[RECORD EXCERPTS]

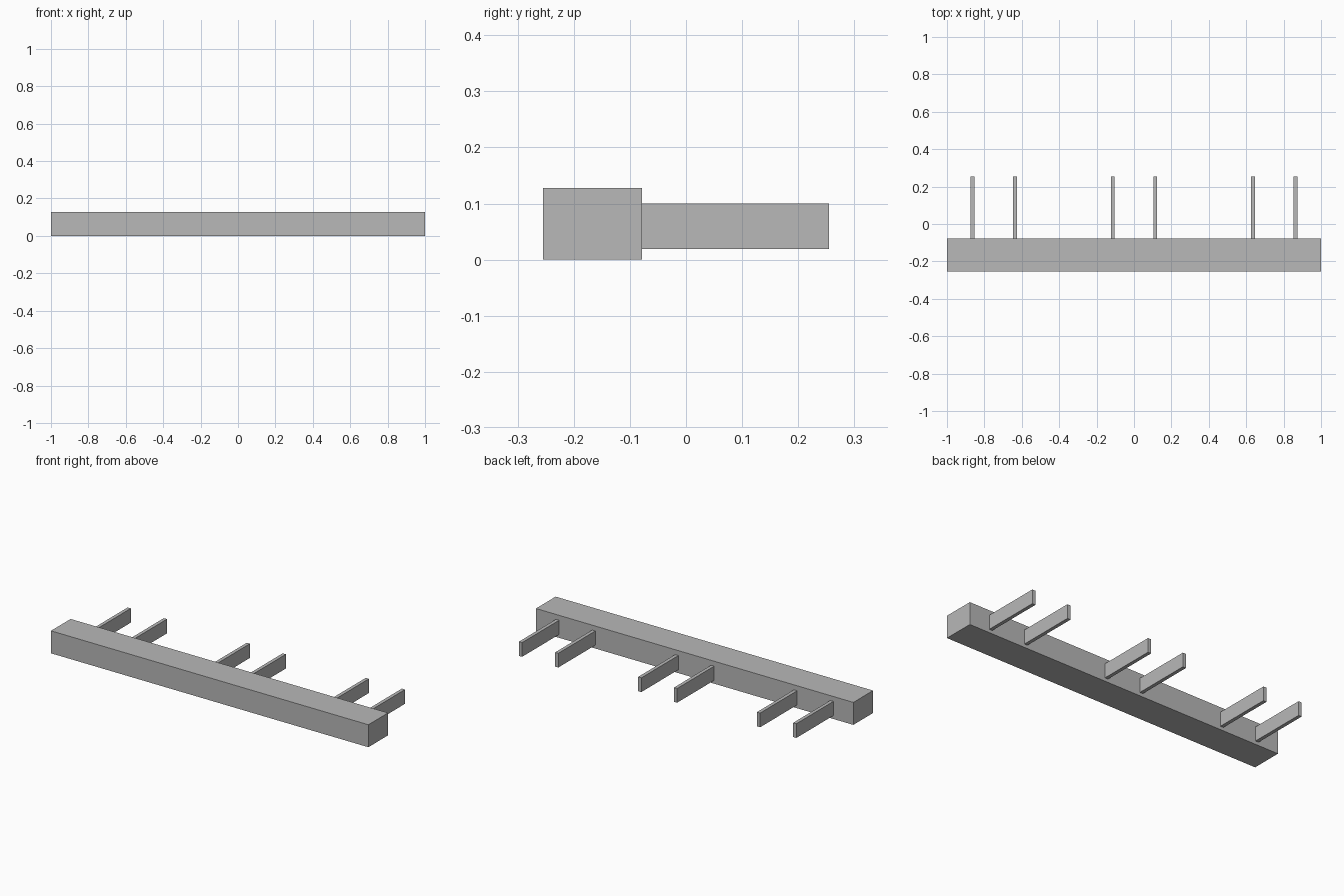
import bpy

default = bpy.data.objects.get("Cube")
if default:
    bpy.data.objects.remove(default, do_unlink=True)

# One plain grey for the whole shelf
grey = bpy.data.materials.new("plain_grey")
grey.use_nodes = True
colour = (0.48, 0.48, 0.48, 1)
grey.diffuse_color = colour
grey.node_tree.nodes["Principled BSDF"].inputs["Base Color"].default_value = colour


def box(name, low, high):
    """Add a flat-sided box between two opposite corners."""
    centre = [(a + b) / 2 for a, b in zip(low, high)]
    size = [b - a for a, b in zip(low, high)]
    bpy.ops.mesh.primitive_cube_add(size=1, location=centre)
    part = bpy.context.object
    part.name = name
    part.scale = size
    bpy.ops.object.transform_apply(location=False, rotation=False, scale=True)
    part.data.materials.append(grey)
    return part


# Long front beam
FRONT, JOIN, BACK = -0.255, -0.078, 0.255
box("beam", (-1, FRONT, 0), (1, JOIN, 0.128))

# Three pairs of thin prongs reaching back from the beam
half = 0.01
for x, place in ((0.113, "inner"), (0.636, "middle"), (0.864, "outer")):
    for side, label in ((1, "left"), (-1, "right")):
        box(f"{place}_prong_{label}",
            (side * x - half, JOIN, 0.019), (side * x + half, BACK, 0.1))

[/RECORD EXCERPTS]

EXERCISE BRIEF
Your task is to set down each line above verbatim while excluding the pictures.

RESPONSE FOR THIS EXERCISE
import bpy

default = bpy.data.objects.get("Cube")
if default:
    bpy.data.objects.remove(default, do_unlink=True)

# One plain grey for the whole shelf
grey = bpy.data.materials.new("plain_grey")
grey.use_nodes = True
colour = (0.48, 0.48, 0.48, 1)
grey.diffuse_color = colour
grey.node_tree.nodes["Principled BSDF"].inputs["Base Color"].default_value = colour


def box(name, low, high):
    """Add a flat-sided box between two opposite corners."""
    centre = [(a + b) / 2 for a, b in zip(low, high)]
    size = [b - a for a, b in zip(low, high)]
    bpy.ops.mesh.primitive_cube_add(size=1, location=centre)
    part = bpy.context.object
    part.name = name
    part.scale = size
    bpy.ops.object.transform_apply(location=False, rotation=False, scale=True)
    part.data.materials.append(grey)
    return part


# Long front beam
FRONT, JOIN, BACK = -0.255, -0.078, 0.255
box("beam", (-1, FRONT, 0), (1, JOIN, 0.128))

# Three pairs of thin prongs reaching back from the beam
half = 0.01
for x, place in ((0.113, "inner"), (0.636, "middle"), (0.864, "outer")):
    for side, label in ((1, "left"), (-1, "right")):
        box(f"{place}_prong_{label}",
            (side * x - half, JOIN, 0.019), (side * x + half, BACK, 0.1))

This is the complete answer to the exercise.